#### PROVIDED RECORDS:
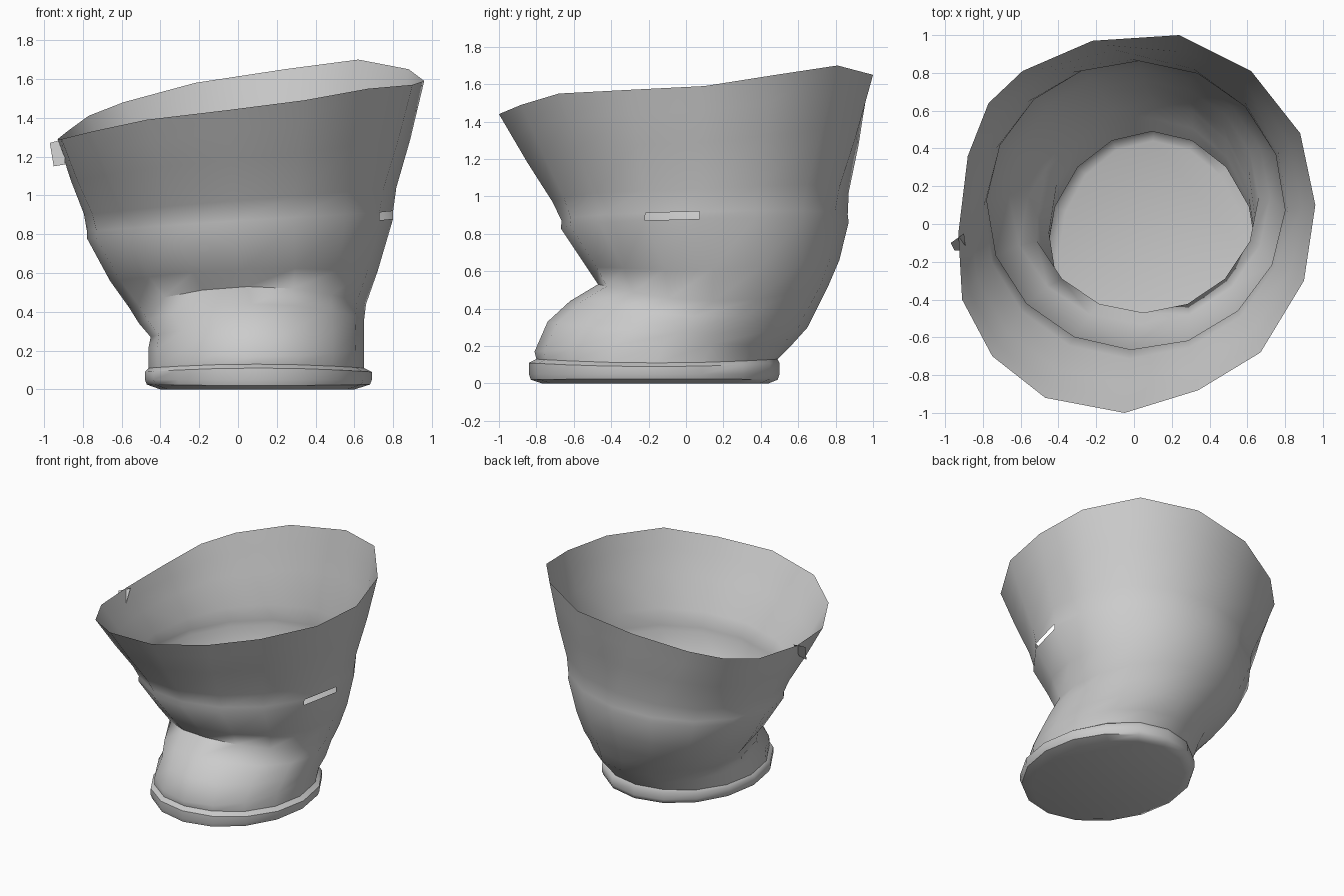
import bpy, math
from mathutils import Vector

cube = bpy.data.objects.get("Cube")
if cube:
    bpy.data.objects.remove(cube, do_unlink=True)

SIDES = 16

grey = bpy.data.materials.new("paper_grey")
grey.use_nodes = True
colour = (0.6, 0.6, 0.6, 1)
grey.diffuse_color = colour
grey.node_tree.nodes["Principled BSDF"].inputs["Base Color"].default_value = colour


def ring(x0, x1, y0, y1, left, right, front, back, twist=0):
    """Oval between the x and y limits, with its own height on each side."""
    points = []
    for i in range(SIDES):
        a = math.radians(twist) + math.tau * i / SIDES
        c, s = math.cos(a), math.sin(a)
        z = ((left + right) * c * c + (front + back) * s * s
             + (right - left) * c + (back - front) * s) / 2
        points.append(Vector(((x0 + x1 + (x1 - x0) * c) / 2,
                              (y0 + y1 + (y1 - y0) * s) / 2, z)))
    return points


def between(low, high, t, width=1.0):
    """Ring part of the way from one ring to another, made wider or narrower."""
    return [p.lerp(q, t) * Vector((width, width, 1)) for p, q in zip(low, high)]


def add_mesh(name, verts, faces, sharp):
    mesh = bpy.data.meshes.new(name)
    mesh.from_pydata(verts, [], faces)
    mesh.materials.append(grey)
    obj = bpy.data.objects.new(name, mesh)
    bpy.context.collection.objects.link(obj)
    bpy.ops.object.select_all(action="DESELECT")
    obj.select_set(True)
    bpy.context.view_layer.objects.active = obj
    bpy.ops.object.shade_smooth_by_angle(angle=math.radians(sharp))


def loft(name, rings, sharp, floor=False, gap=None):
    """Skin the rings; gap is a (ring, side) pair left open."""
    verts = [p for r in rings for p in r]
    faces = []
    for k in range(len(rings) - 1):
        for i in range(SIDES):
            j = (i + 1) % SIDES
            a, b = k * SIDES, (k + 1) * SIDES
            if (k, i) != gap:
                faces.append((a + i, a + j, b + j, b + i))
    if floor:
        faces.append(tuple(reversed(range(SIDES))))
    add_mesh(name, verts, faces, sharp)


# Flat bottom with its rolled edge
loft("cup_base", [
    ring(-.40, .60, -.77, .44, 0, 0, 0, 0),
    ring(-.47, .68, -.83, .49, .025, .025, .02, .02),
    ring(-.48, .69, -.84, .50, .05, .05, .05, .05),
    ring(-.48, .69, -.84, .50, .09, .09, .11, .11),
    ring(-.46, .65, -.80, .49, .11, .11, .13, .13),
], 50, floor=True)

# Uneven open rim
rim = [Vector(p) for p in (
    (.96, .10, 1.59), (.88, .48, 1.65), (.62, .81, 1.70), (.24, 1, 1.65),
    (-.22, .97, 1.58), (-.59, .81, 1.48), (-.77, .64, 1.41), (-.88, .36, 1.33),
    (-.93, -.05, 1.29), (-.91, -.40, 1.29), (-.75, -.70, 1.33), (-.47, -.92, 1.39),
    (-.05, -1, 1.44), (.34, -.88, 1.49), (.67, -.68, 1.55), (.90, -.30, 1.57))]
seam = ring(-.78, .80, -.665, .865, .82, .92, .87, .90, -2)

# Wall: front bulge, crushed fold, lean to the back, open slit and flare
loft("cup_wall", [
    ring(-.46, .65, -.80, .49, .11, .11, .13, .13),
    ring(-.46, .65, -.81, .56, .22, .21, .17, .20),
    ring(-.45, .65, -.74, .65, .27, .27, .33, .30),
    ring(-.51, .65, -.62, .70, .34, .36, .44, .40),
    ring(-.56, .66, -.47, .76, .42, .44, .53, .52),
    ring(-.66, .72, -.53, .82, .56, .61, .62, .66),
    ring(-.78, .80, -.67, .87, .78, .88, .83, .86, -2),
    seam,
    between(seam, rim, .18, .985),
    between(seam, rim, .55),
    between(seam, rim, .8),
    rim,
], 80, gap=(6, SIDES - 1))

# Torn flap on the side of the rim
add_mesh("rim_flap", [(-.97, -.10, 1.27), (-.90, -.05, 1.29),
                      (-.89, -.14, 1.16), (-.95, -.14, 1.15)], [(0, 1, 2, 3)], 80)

--

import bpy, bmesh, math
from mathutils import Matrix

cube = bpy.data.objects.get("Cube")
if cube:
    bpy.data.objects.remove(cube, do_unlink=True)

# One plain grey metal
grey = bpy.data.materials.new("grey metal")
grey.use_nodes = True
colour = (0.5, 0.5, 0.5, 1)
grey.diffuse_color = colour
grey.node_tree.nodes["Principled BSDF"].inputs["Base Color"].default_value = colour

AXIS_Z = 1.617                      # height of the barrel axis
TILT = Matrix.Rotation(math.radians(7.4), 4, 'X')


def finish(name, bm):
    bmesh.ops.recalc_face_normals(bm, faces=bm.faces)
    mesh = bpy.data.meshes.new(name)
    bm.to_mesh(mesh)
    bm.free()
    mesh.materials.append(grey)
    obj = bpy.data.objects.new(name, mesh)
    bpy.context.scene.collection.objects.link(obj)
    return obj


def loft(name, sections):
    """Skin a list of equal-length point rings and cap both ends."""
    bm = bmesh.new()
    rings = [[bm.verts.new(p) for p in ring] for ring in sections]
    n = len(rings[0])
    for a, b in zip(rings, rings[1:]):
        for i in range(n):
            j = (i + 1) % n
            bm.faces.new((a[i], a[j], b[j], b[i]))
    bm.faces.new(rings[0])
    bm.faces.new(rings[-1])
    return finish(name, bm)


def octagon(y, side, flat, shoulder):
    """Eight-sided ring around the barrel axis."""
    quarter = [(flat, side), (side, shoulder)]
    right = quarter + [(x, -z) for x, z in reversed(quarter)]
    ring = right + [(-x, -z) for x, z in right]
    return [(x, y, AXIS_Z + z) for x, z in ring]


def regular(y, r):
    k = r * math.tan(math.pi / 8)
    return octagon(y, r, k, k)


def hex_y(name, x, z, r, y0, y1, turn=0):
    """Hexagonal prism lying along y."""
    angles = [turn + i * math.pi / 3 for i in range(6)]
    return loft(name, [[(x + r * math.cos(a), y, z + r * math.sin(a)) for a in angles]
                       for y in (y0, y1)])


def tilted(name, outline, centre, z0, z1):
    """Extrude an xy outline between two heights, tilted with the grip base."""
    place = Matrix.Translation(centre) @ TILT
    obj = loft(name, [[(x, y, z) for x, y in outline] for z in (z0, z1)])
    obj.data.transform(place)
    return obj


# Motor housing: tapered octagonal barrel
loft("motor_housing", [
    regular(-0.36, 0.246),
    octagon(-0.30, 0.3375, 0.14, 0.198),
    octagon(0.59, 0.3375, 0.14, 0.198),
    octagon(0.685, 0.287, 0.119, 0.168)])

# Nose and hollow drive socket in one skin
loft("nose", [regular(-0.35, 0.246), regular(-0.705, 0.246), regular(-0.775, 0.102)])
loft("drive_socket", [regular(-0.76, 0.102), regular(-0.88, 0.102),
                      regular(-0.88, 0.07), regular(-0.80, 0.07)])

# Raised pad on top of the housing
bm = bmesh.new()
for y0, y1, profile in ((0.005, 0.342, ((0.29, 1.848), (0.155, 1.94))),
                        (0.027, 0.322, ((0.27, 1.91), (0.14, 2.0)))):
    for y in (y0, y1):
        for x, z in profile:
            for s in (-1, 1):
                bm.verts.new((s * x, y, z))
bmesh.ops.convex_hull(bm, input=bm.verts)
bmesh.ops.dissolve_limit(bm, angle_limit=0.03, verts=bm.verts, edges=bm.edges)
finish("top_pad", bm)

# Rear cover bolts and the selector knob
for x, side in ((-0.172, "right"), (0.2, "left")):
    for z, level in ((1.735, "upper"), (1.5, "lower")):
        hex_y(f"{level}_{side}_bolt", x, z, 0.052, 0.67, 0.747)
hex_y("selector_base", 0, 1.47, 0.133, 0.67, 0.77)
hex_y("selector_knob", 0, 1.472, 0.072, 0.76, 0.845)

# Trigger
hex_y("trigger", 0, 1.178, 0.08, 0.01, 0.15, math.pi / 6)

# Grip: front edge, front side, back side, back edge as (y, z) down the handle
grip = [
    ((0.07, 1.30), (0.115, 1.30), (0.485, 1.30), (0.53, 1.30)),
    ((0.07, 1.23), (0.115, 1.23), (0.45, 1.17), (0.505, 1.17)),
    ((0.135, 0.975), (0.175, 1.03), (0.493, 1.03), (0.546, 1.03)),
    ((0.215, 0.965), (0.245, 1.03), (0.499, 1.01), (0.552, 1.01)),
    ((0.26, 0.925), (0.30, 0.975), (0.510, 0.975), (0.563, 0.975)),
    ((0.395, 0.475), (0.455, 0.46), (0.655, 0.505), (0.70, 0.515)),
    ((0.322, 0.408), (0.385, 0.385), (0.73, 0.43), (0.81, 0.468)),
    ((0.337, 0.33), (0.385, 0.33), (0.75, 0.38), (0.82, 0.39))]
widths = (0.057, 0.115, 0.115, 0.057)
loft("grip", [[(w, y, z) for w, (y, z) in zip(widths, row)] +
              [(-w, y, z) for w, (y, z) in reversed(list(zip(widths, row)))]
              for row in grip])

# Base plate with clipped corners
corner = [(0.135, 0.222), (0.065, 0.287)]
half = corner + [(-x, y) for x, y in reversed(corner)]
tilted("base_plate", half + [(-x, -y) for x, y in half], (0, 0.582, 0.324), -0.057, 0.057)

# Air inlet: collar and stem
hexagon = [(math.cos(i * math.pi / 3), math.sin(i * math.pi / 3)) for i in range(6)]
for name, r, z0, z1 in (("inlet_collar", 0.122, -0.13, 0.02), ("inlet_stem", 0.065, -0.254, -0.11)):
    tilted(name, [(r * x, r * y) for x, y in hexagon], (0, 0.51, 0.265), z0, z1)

...

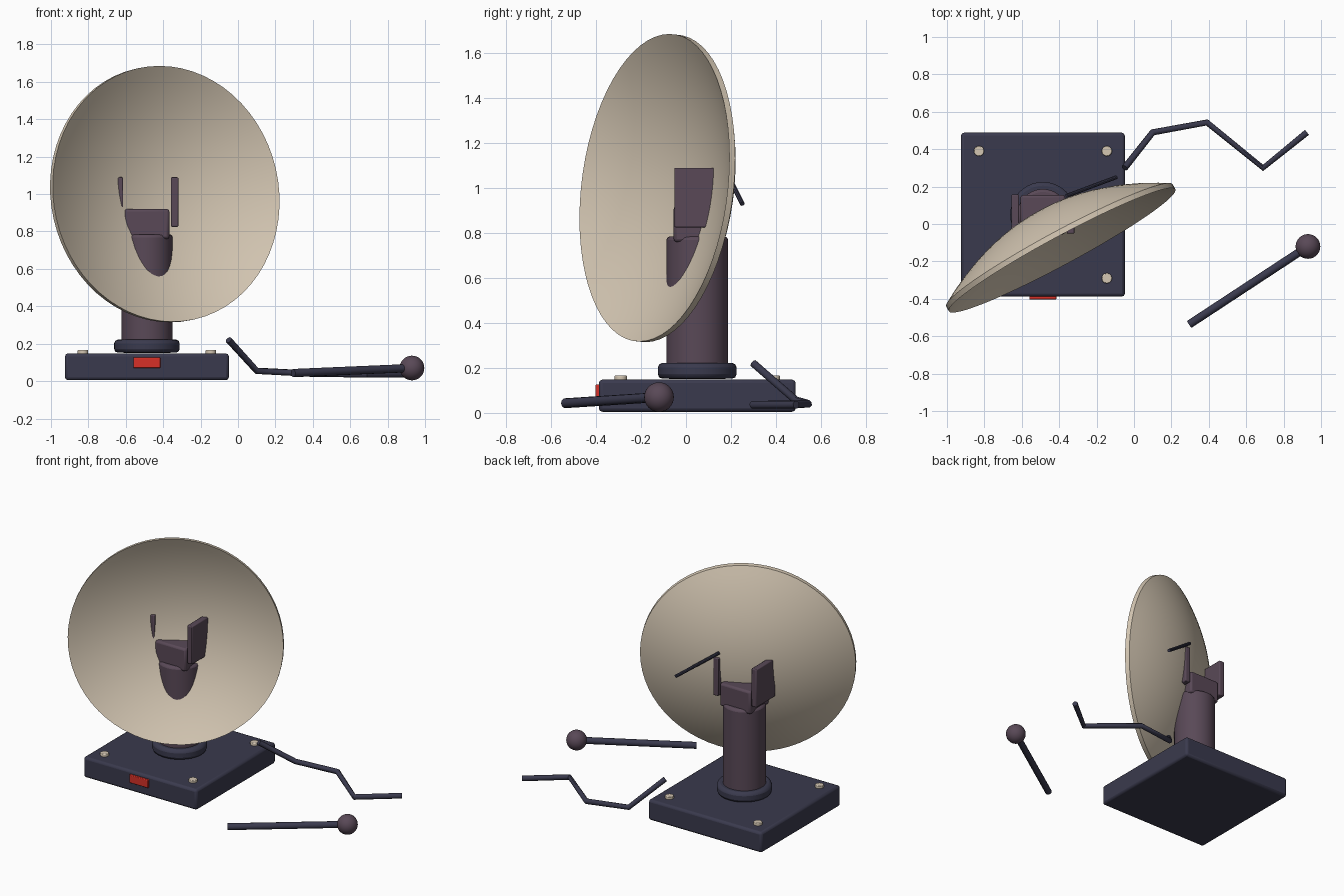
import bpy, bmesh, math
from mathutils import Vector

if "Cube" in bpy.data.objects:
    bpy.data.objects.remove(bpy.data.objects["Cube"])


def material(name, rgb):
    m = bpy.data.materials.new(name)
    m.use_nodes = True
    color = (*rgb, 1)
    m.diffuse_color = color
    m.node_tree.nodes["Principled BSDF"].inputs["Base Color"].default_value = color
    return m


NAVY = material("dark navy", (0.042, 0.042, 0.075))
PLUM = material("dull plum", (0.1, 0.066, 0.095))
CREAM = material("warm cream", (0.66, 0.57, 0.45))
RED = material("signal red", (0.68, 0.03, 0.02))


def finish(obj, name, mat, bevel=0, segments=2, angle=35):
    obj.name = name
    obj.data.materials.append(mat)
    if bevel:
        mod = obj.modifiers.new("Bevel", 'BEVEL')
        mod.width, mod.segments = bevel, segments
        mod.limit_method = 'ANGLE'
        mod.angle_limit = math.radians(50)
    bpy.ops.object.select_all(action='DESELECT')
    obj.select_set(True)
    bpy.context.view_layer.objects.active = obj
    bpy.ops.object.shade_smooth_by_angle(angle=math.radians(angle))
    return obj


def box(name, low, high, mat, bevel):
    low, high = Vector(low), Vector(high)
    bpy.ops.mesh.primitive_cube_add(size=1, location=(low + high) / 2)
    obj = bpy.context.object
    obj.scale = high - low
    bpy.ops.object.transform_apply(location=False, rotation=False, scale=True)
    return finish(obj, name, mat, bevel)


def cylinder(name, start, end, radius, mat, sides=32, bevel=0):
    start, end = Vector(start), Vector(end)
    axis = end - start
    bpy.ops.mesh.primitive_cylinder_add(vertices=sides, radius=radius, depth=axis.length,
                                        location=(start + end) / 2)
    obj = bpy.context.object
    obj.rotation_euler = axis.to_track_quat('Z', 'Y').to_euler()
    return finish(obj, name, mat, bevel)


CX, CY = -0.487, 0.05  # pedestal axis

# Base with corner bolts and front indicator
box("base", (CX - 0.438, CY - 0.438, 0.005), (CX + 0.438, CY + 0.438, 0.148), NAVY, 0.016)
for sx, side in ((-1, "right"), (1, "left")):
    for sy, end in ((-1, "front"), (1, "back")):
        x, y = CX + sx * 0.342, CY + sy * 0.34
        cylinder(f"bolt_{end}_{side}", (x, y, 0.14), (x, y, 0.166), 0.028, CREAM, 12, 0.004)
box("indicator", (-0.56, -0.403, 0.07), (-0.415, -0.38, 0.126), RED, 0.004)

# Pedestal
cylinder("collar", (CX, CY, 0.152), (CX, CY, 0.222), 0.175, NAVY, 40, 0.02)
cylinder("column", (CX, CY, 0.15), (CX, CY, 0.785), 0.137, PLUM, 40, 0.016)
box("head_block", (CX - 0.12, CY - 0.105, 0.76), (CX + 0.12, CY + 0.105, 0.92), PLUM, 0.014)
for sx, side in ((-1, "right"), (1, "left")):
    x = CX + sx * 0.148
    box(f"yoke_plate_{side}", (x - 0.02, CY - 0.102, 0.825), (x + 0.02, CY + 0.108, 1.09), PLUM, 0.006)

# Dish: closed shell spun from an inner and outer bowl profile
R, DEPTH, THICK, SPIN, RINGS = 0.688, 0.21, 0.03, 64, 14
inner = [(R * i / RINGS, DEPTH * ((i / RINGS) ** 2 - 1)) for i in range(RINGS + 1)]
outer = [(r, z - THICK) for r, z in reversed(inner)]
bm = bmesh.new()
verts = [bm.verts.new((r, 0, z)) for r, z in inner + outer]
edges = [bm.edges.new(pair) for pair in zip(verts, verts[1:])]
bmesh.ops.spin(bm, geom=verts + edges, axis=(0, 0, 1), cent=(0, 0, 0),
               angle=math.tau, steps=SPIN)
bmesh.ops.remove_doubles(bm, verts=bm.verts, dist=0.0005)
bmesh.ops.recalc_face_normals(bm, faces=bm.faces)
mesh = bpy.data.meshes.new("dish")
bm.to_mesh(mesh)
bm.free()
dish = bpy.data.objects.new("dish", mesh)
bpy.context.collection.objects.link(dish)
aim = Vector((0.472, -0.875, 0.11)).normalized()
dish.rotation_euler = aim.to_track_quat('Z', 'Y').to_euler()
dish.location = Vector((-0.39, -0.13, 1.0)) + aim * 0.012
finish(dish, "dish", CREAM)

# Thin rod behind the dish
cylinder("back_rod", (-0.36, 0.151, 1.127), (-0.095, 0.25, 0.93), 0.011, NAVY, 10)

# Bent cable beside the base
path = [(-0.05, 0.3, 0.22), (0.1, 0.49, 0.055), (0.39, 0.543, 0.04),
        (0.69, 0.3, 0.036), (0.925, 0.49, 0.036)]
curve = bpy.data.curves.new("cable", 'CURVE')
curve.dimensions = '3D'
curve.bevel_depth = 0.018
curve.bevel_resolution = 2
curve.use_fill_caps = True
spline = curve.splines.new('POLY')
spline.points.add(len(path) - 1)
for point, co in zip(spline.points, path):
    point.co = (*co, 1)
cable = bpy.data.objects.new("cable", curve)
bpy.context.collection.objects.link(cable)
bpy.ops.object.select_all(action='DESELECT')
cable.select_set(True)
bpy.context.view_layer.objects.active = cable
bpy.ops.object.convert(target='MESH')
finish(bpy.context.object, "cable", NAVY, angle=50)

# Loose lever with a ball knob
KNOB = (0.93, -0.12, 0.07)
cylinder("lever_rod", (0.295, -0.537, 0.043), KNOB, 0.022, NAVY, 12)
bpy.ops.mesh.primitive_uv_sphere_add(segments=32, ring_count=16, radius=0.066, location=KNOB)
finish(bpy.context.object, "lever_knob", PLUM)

#### ASSIGNMENT:
Look through the listing, and copy each line that contains the word "front".

#### TASK SOLUTION:
def ring(x0, x1, y0, y1, left, right, front, back, twist=0):
        z = ((left + right) * c * c + (front + back) * s * s
             + (right - left) * c + (back - front) * s) / 2
# Wall: front bulge, crushed fold, lean to the back, open slit and flare
# Grip: front edge, front side, back side, back edge as (y, z) down the handle
# Base with corner bolts and front indicator
    for sy, end in ((-1, "front"), (1, "back")):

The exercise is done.